Delta will be fine, but the airline is working through contingency plans so it will not have cancel or delay flights next month, when it may have fewer aircraft than expected. The first flight for Delta’s new Airbus A220 has been scheduled for Jan. 31, but it’s becoming less likely that will happen because of the government shutdown.
The Federal Aviation Administration must certify Delta’s new aircraft first, and the entity is working with a smaller-than-usual crew, even after some workers were recently recalled. It’ll happen at some point — “we’re not expecting it to be an extended delay,” Bastian said — but no one is sure when.
About seven new jets are caught up in the bureaucratic mess, executives said. Going forward, Delta warned analysts there is some “potential impact” on other aircraft, including the Airbus A330neo the airline will accept for delivery later this year. Elements of the interior, such as seats and the WiFi system, must be certified by government inspectors.
Those aren’t the only challenges.
Longer Transportation Security Administration checkpoint wait times are also an issue, Bastian said. This week, Delta’s busiest hub, Hartsfield-Jackson Atlanta International Airport, warned some customers they should arrive as early as three hours before their flight, so they could clear security. On Monday, passengers in Atlanta waited as long as 88 minutes for screening, according to TSA.
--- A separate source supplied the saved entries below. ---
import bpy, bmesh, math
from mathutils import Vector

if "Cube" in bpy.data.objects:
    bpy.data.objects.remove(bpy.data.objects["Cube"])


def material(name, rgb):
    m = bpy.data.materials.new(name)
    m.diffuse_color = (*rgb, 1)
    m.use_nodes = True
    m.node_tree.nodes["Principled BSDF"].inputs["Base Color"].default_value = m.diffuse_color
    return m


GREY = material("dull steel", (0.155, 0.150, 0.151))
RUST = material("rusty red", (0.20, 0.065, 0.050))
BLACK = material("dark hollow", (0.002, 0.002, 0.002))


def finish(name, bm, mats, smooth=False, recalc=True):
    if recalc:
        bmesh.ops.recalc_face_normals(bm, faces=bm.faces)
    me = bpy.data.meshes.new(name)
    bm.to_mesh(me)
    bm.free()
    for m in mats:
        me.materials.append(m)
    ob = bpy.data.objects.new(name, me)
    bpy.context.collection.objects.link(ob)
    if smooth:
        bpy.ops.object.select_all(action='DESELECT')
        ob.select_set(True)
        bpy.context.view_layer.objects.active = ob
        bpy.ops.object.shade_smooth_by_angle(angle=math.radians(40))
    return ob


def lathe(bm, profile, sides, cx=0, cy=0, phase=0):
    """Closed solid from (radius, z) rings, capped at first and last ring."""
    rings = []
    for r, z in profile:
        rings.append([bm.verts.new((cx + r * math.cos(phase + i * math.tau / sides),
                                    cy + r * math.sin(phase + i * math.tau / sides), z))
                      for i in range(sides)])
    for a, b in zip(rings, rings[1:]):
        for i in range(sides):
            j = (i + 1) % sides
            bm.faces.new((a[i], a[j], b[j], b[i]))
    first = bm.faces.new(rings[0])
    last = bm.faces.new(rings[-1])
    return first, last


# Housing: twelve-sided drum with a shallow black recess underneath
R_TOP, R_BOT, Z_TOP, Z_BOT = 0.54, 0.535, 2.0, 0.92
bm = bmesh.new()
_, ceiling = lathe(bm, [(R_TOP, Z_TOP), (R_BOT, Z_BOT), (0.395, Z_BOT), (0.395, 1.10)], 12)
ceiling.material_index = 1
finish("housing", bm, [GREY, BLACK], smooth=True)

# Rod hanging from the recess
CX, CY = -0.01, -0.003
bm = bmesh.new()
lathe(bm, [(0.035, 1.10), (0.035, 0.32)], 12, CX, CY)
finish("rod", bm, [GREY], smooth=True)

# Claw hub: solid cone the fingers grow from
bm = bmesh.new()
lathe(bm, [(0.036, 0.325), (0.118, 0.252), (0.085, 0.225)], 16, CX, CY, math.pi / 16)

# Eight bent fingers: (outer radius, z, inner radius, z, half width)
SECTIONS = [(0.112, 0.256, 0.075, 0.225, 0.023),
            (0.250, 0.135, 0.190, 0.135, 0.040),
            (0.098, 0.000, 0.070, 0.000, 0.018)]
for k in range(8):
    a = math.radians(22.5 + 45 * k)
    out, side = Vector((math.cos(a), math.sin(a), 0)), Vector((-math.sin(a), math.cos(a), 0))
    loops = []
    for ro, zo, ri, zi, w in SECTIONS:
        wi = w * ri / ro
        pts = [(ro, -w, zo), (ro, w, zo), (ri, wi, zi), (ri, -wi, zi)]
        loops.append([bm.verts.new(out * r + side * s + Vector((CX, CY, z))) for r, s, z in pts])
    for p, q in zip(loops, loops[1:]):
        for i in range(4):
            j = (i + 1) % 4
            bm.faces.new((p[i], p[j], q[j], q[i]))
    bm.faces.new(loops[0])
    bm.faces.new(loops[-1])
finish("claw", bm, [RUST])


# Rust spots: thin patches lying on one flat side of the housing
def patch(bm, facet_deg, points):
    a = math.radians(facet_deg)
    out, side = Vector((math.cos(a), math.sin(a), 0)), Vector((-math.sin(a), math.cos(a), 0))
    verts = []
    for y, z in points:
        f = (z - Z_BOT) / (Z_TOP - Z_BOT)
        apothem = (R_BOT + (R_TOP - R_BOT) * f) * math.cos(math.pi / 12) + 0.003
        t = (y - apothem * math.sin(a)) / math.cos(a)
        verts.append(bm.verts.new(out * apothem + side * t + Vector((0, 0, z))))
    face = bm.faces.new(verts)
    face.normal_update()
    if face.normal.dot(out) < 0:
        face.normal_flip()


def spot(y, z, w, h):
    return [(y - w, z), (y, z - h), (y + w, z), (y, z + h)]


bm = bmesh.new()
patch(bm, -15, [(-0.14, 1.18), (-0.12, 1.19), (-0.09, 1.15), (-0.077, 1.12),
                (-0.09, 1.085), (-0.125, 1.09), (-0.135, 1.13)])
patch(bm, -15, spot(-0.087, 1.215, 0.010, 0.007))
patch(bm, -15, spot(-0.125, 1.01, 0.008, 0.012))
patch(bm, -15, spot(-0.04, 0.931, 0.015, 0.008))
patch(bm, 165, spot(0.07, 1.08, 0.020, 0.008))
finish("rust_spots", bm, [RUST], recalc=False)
TSA screeners, who aren’t getting paid at their usual wages, are taking sick days at higher rates than normal, leaving some airports short-staffed. On Monday, TSA reported 6.8 percent of workers unexpectedly did not come to work, compared to 2.5 percent on Monday, Jan. 15, 2018.
Still, Bastian said, the long lines have not markedly affected Delta’s operations. “It’s in isolated airports, we’re having some longer lines, but it’s not a systemwide issue at all,” he said.
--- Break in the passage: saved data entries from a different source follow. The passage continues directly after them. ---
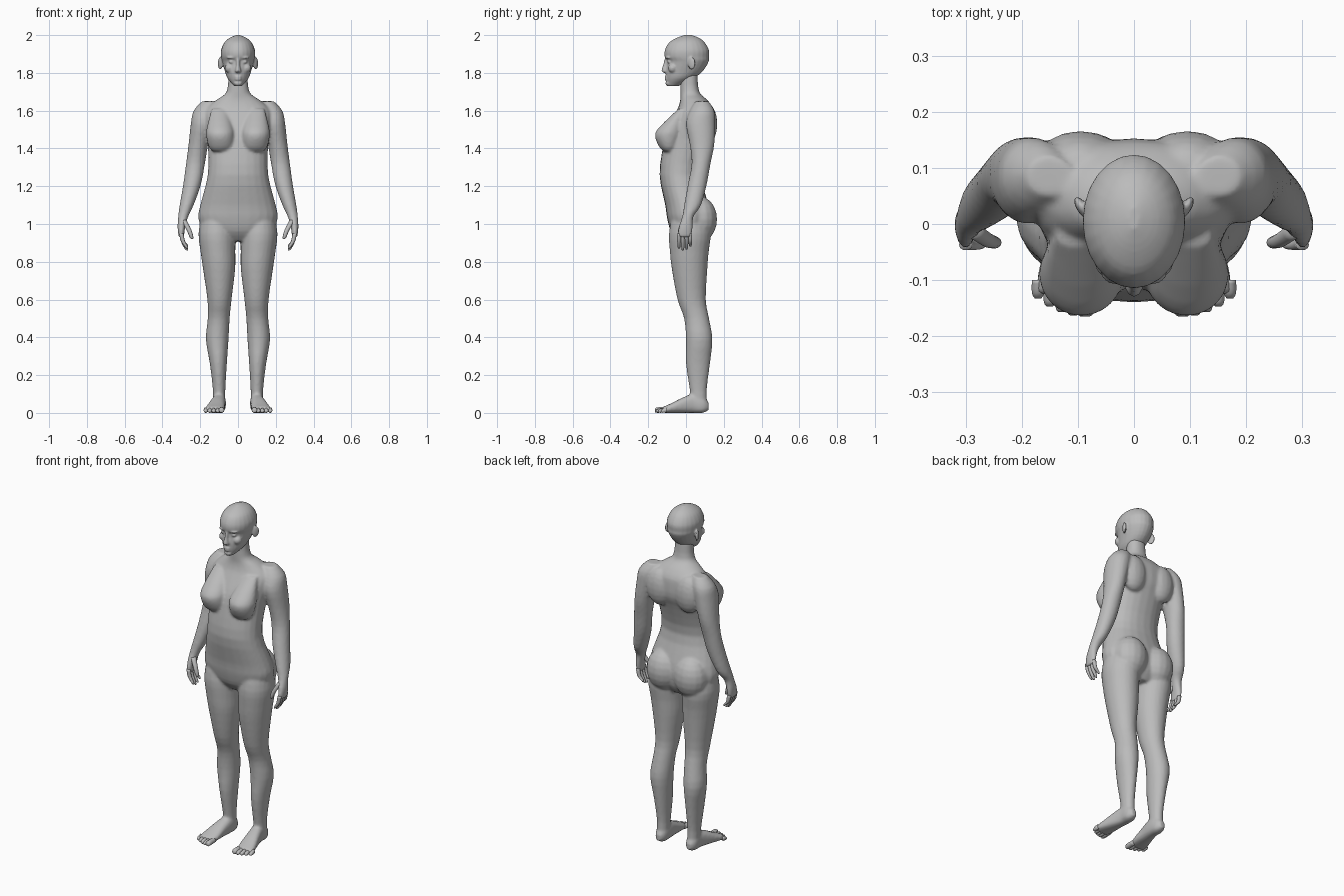
import bpy, bmesh, math
from mathutils import Vector, Matrix

cube = bpy.data.objects.get("Cube")
if cube:
    bpy.data.objects.remove(cube)

skin = bpy.data.materials.new("plain grey")
skin.use_nodes = True
grey = (.5, .5, .5, 1)
skin.diffuse_color = grey
skin.node_tree.nodes["Principled BSDF"].inputs["Base Color"].default_value = grey


def ring(at, half, near, far, x=0):
    """Oval section at a position: centre x, half width, and its near and far limits."""
    return Vector((at, x, half, (near + far) / 2, (far - near) / 2))


def spline(rows, steps):
    """Smoothly resample key rows with a Catmull-Rom curve."""
    out = []
    for i in range(len(rows) - 1):
        start, end = rows[i], rows[i + 1]
        before, after = rows[max(i - 1, 0)], rows[min(i + 2, len(rows) - 1)]
        leave, arrive, step = (end - before) / 2, (after - start) / 2, end - start
        for k in range(steps):
            t = k / steps
            out.append(start + leave * t + (step * 3 - leave * 2 - arrive) * t**2
                       + (leave + arrive - step * 2) * t**3)
    return out + [rows[-1]]


def rounded(value, square):
    return math.copysign(abs(value) ** (2 / square), value)


def loft(bm, rows, side=1, along_y=False, square=2, sides=24):
    """Skin a smooth run of oval sections, upright or along the y axis."""
    loops = []
    for at, x, half, middle, depth in spline(rows, 3):
        loop = []
        for k in range(sides):
            angle = math.tau * k / sides
            u = side * (x + half * rounded(math.cos(angle), square))
            v = middle + depth * rounded(math.sin(angle), square)
            loop.append(bm.verts.new((u, at, v) if along_y else (u, v, at)))
        loops.append(loop)
    for a, b in zip(loops, loops[1:]):
        for k in range(sides):
            after = (k + 1) % sides
            bm.faces.new((a[k], a[after], b[after], b[k]))
    bm.faces.new(loops[0])
    bm.faces.new(loops[-1])


def blob(bm, centre, radii, side=1, turn=0):
    """Ellipsoid, optionally turned about the vertical."""
    x, y, z = centre
    matrix = (Matrix.Translation((x * side, y, z)) @ Matrix.Rotation(turn * side, 4, "Z")
              @ Matrix.Diagonal((*radii, 1)))
    bmesh.ops.create_uvsphere(bm, u_segments=16, v_segments=10, radius=1, matrix=matrix)


def finish(bm, name, voxel=0):
    """Make the object; a voxel size fuses its parts into one soft skin."""
    bmesh.ops.recalc_face_normals(bm, faces=bm.faces)
    mesh = bpy.data.meshes.new(name)
    bm.to_mesh(mesh)
    bm.free()
    mesh.materials.append(skin)
    mesh.shade_smooth()
    part = bpy.data.objects.new(name, mesh)
    bpy.context.collection.objects.link(part)
    if voxel:
        fuse = part.modifiers.new("fuse", "REMESH")
        fuse.mode = "VOXEL"
        fuse.voxel_size = voxel
        fuse.use_smooth_shade = True
        soften = part.modifiers.new("soften", "SMOOTH")
        soften.iterations = 4


# torso and neck
body = bmesh.new()
loft(body, [
    ring(at=.91, half=.1, near=-.04, far=.09),
    ring(at=.96, half=.18, near=-.08, far=.12),
    ring(at=1.03, half=.21, near=-.1, far=.13),
    ring(at=1.1, half=.2, near=-.11, far=.12),
    ring(at=1.26, half=.16, near=-.14, far=.08),
    ring(at=1.42, half=.16, near=-.12, far=.12),
    ring(at=1.5, half=.17, near=-.1, far=.15),
    ring(at=1.58, half=.18, near=-.06, far=.15),
    ring(at=1.62, half=.16, near=-.04, far=.14),
    ring(at=1.66, half=.11, near=-.03, far=.11),
    ring(at=1.7, half=.06, near=-.03, far=.07),
    ring(at=1.8, half=.05, near=-.03, far=.06),
], square=2.2)

for side in (1, -1):
    # breast, tapering up into the chest
    loft(body, [
        ring(at=1.385, x=.09, half=.045, near=-.12, far=-.06),
        ring(at=1.41, x=.09, half=.065, near=-.143, far=-.04),
        ring(at=1.465, x=.094, half=.074, near=-.164, far=-.02),
        ring(at=1.51, x=.095, half=.07, near=-.144, far=-.01),
        ring(at=1.61, x=.1, half=.04, near=-.04, far=0),
    ], side)

    # shoulder blade and buttock
    blob(body, (.095, .11, 1.53), (.08, .056, .11), side)
    blob(body, (.09, .075, 1.025), (.1, .09, .12), side)

    # arm and palm
    loft(body, [
        ring(at=1.65, x=.15, half=.04, near=.05, far=.12),
        ring(at=1.6, x=.175, half=.06, near=.02, far=.15),
        ring(at=1.53, x=.19, half=.06, near=0, far=.155),
        ring(at=1.42, x=.21, half=.052, near=.02, far=.15),
        ring(at=1.32, x=.225, half=.05, near=.03, far=.13),
        ring(at=1.21, x=.243, half=.047, near=.01, far=.11),
        ring(at=1.1, x=.272, half=.037, near=-.01, far=.08),
        ring(at=1.04, x=.29, half=.027, near=-.02, far=.04),
        ring(at=.98, x=.3, half=.02, near=-.04, far=.035),
        ring(at=.93, x=.3, half=.014, near=-.045, far=.03),
    ], side)

    # leg
    loft(body, [
        ring(at=1.06, x=.11, half=.08, near=-.07, far=.1),
        ring(at=.95, x=.112, half=.097, near=-.09, far=.13),
        ring(at=.85, x=.106, half=.092, near=-.085, far=.12),
        ring(at=.76, x=.1, half=.085, near=-.075, far=.113),
        ring(at=.6, x=.098, half=.064, near=-.045, far=.105),
        ring(at=.5, x=.102, half=.058, near=-.01, far=.122),
        ring(at=.39, x=.11, half=.06, near=0, far=.14),
        ring(at=.26, x=.104, half=.045, near=0, far=.127),
        ring(at=.12, x=.1, half=.033, near=.02, far=.11),
        ring(at=.02, x=.1, half=.033, near=.03, far=.115),
    ], side)

    # foot, running from heel to ball
    loft(body, [
        ring(at=.12, x=.1, half=.016, near=.015, far=.055),
        ring(at=.09, x=.1, half=.033, near=0, far=.085),
        ring(at=.04, x=.1, half=.036, near=0, far=.1),
        ring(at=-.02, x=.11, half=.042, near=0, far=.08),
        ring(at=-.08, x=.12, half=.05, near=0, far=.05),
        ring(at=-.125, x=.127, half=.05, near=0, far=.03),
    ], side, along_y=True, square=2.5)
finish(body, "body", voxel=.008)

# head, with the face set back at eye level
head = bmesh.new()
loft(head, [
    ring(at=1.73, half=.02, near=-.1, far=-.04),
    ring(at=1.77, half=.055, near=-.105, far=.04),
    ring(at=1.81, half=.07, near=-.107, far=.09),
    ring(at=1.86, half=.085, near=-.1, far=.12),
    ring(at=1.885, half=.09, near=-.113, far=.122),
    ring(at=1.92, half=.09, near=-.112, far=.122),
    ring(at=1.96, half=.073, near=-.09, far=.1),
    ring(at=1.985, half=.045, near=-.05, far=.07),
    ring(at=2, half=.01, near=-.01, far=.03),
])

# nose, lips and chin
loft(head, [
    ring(at=1.8, half=.008, near=-.115, far=-.1),
    ring(at=1.81, half=.016, near=-.13, far=-.09),
    ring(at=1.84, half=.01, near=-.122, far=-.09),
    ring(at=1.88, half=.01, near=-.112, far=-.09),
])
for height in (1.766, 1.779):
    blob(head, (0, -.103, height), (.02, .011, .006))
blob(head, (0, -.095, 1.745), (.022, .014, .014))

# eye, brow, cheek and ear
for side in (1, -1):
    blob(head, (.034, -.088, 1.858), (.015, .012, .008), side)
    blob(head, (.036, -.094, 1.88), (.026, .014, .006), side, turn=.3)
    blob(head, (.045, -.07, 1.825), (.025, .025, .025), side)
    blob(head, (.094, .03, 1.85), (.009, .022, .034), side, turn=-.5)
finish(head, "head", voxel=.005)

# fingers and thumbs, curling in towards the thighs
fingers = bmesh.new()
for side in (1, -1):
    for k, tip in enumerate((.87, .86, .865, .88)):
        y = k * .02 - .037
        loft(fingers, [
            ring(at=tip, x=.268, half=.004, near=y - .004, far=y + .004),
            ring(at=tip + .01, x=.274, half=.009, near=y - .008, far=y + .008),
            ring(at=.91, x=.292, half=.011, near=y - .01, far=y + .01),
            ring(at=.95, x=.3, half=.012, near=y - .01, far=y + .01),
        ], side, sides=10)
    loft(fingers, [
        ring(at=.92, x=.243, half=.004, near=-.037, far=-.029),
        ring(at=.93, x=.246, half=.01, near=-.043, far=-.023),
        ring(at=.97, x=.26, half=.013, near=-.042, far=-.016),
        ring(at=1.02, x=.288, half=.016, near=-.025, far=.005),
    ], side, sides=10)
finish(fingers, "fingers")

# toes, shrinking outwards
toes = bmesh.new()
for side in (1, -1):
    for k in range(5):
        half = .011 if k else .015
        x = .087 + k * .021
        tip = k * k * .002 - .165
        loft(toes, [
            ring(at=tip, x=x, half=half / 2, near=.005, far=half),
            ring(at=tip + .01, x=x, half=half, near=0, far=half * 2),
            ring(at=-.1, x=x, half=half, near=.003, far=.03),
        ], side, along_y=True, sides=10)
finish(toes, "toes")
On the call, one analyst wondered whether reports of long lines have spooked others, asking whether business travelers are putting off flights because they don’t want to deal with the airport hassle. Bastian said no.
“We’re not seeing any evidence as people are looking at this extended shutdown as anything other than something that’s going to be resolved hopefully soon,” he said.
Another Profitable Quarter
Despite the recent hiccups, Delta remains highly profitable.
For all of 2018, Delta reported $3.9 billion in net profit on total operating revenue of $44.4 billion. For the fourth quarter, it reported about $1 billion in profit on $10.7 billion in revenues.
The fourth quarter, while strong, was slightly less robust than Delta originally had predicted. Early this month, Delta spooked investors with a warning, saying fourth-quarter unit revenue growth would be about 3 percent, year-over-year, less than the 3.5 percent it expected.
Delta executives downplayed the miss, saying the first three weeks of December were weaker than expected because some business and leisure travelers took a break from flying between Thanksgiving and Christmas. In addition, Hauenstein said, “we gave guidance near the peak of fuel prices and expected fuel recapture initiatives did not materialize.”
Executives said demand and revenue has picked up in January, with corporate bookings up 7 percent year-over-year. They said unit revenue growth for the first quarter will be flat to up to 2 percent, blaming the slow growth in part on the government shutdown.
Most regions are performing well, executives said, including Latin American and the Caribbean, where demand is rebounding after several rough years, though Brazil continues to lag.
Domestic routes, which produce about 70 percent of Delta’s revenues, also continue to produce large margins, Hauenstein said.
But Hauenstein noted transatlantic flights, which have produced robust profits for most airlines in the past two years, are not as strong as they have been. In France, he said leisure and corporate business is down because of “domestic unrest,” while in the UK, “the uncertainty of Brexit,” is causing issues. Executives also called out “currency headwinds” on European routes.
Still, Hauenstein said, “While current trends are not as robust as what we saw in 2018, we are confident that the summer will be strong based on early bookings.”